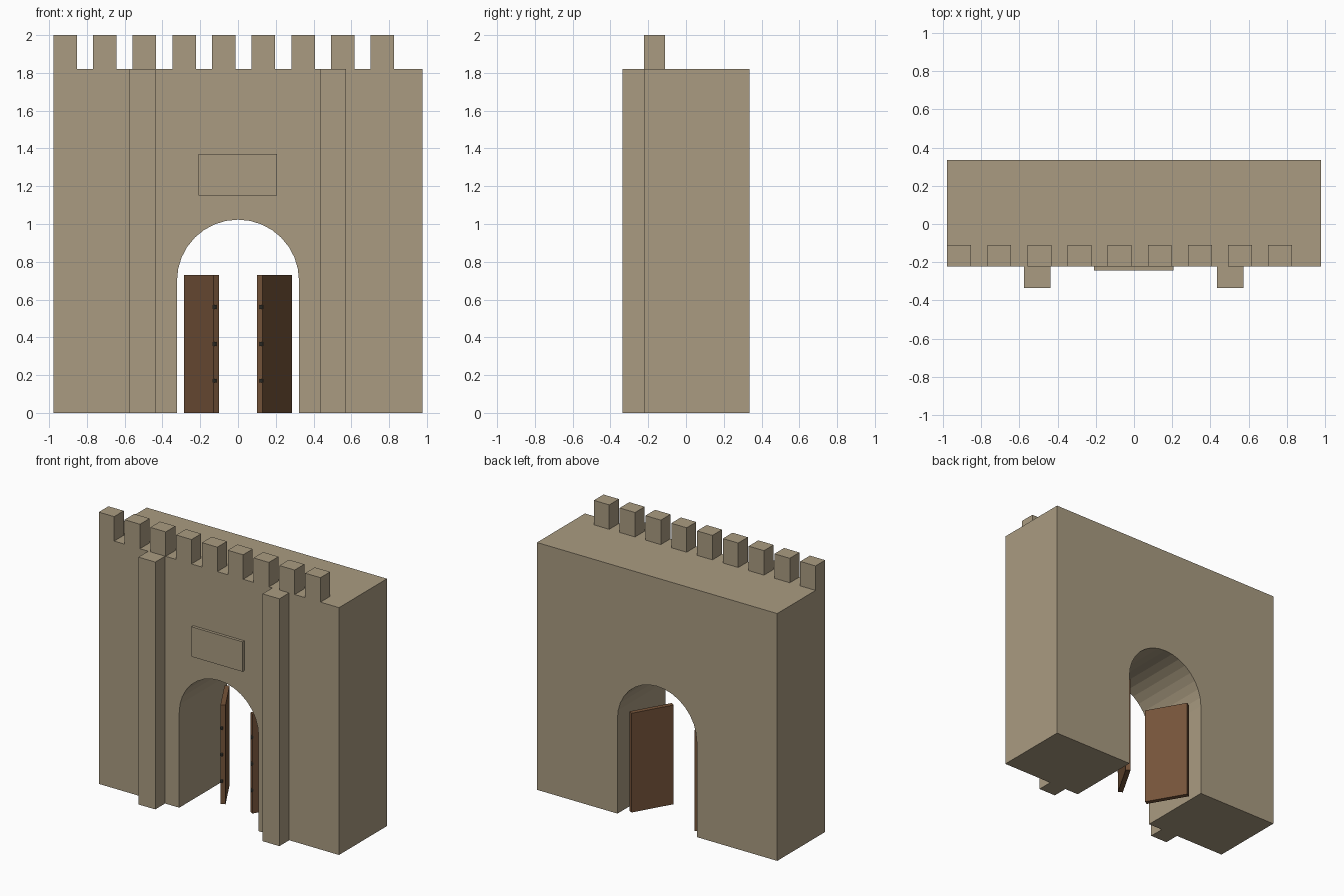
import bpy, bmesh
from math import pi, cos, sin, radians
from mathutils import Matrix, Vector

cube = bpy.data.objects.get("Cube")
if cube:
    bpy.data.objects.remove(cube, do_unlink=True)


def material(name, rgb):
    m = bpy.data.materials.new(name)
    m.use_nodes = True
    m.diffuse_color = (*rgb, 1)
    m.node_tree.nodes["Principled BSDF"].inputs["Base Color"].default_value = (*rgb, 1)
    return m


stone = material("sandstone", (0.40, 0.33, 0.22))
wood = material("brown_wood", (0.18, 0.089, 0.042))
iron = material("dark_iron", (0.08, 0.075, 0.06))


def finish(name, bm, mat):
    bmesh.ops.recalc_face_normals(bm, faces=bm.faces)
    mesh = bpy.data.meshes.new(name)
    bm.to_mesh(mesh)
    bm.free()
    mesh.materials.append(mat)
    ob = bpy.data.objects.new(name, mesh)
    bpy.context.collection.objects.link(ob)
    return ob


def box(name, xs, ys, zs, mat):
    bm = bmesh.new()
    bmesh.ops.create_cube(bm, size=1)
    for v in bm.verts:
        v.co = Vector([a + (b - a) * (c + 0.5) for (a, b), c in zip((xs, ys, zs), v.co)])
    return finish(name, bm, mat)


HALF_W, FRONT, BACK, WALL_TOP = 0.978, -0.222, 0.336, 1.82
ARCH_R, SPRING, ARCH_STEPS = 0.323, 0.70, 16

# Gate wall: profile with an arched passage, extruded front to back
profile = [(-ARCH_R, 0), (-HALF_W, 0), (-HALF_W, WALL_TOP), (HALF_W, WALL_TOP), (HALF_W, 0), (ARCH_R, 0)]
for i in range(ARCH_STEPS + 1):
    a = pi * i / ARCH_STEPS
    profile.append((ARCH_R * cos(a), SPRING + ARCH_R * sin(a)))
bm = bmesh.new()
face = bm.faces.new([bm.verts.new((x, FRONT, z)) for x, z in profile])
grown = bmesh.ops.extrude_face_region(bm, geom=[face], use_keep_orig=True)["geom"]
bmesh.ops.translate(bm, vec=(0, BACK - FRONT, 0), verts=[g for g in grown if isinstance(g, bmesh.types.BMVert)])
finish("gate_wall", bm, stone)

# Battlements along the front edge
for i in range(9):
    x = -HALF_W + 0.21 * i
    box(f"merlon_{i + 1}", (x, x + 0.125), (FRONT, -0.11), (WALL_TOP, 2), stone)

# Pilasters and plaque
box("right_pilaster", (-0.575, -0.438), (-0.336, FRONT), (0, WALL_TOP), stone)
box("left_pilaster", (0.435, 0.572), (-0.336, FRONT), (0, WALL_TOP), stone)
box("plaque", (-0.21, 0.207), (-0.243, FRONT), (1.15, 1.37), stone)

# Open doors, each with three hinge knuckles on its front edge
for side, s in (("left", 1), ("right", -1)):
    door = box(f"{side}_door", (-0.155, 0.155), (-0.017, 0.017), (0, 0.73), wood)
    place = Matrix.Translation((0.193 * s, 0.125, 0)) @ Matrix.Rotation(radians(90 - 30 * s), 4, "Z")
    door.data.transform(place)
    for i in range(3):
        bm = bmesh.new()
        bmesh.ops.create_cone(bm, cap_ends=True, segments=10, radius1=0.01, radius2=0.01, depth=0.02)
        bmesh.ops.translate(bm, vec=(-0.155, -0.01 * s, 0.17 + 0.195 * i), verts=bm.verts)
        bmesh.ops.transform(bm, matrix=place, verts=bm.verts)
        finish(f"{side}_hinge_{i + 1}", bm, iron)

What is needed: Which lines in the records above contain the word "name"? Copy each one.

Answer to this exercise:
def material(name, rgb):
    m = bpy.data.materials.new(name)
def finish(name, bm, mat):
    mesh = bpy.data.meshes.new(name)
    ob = bpy.data.objects.new(name, mesh)
def box(name, xs, ys, zs, mat):
    return finish(name, bm, mat)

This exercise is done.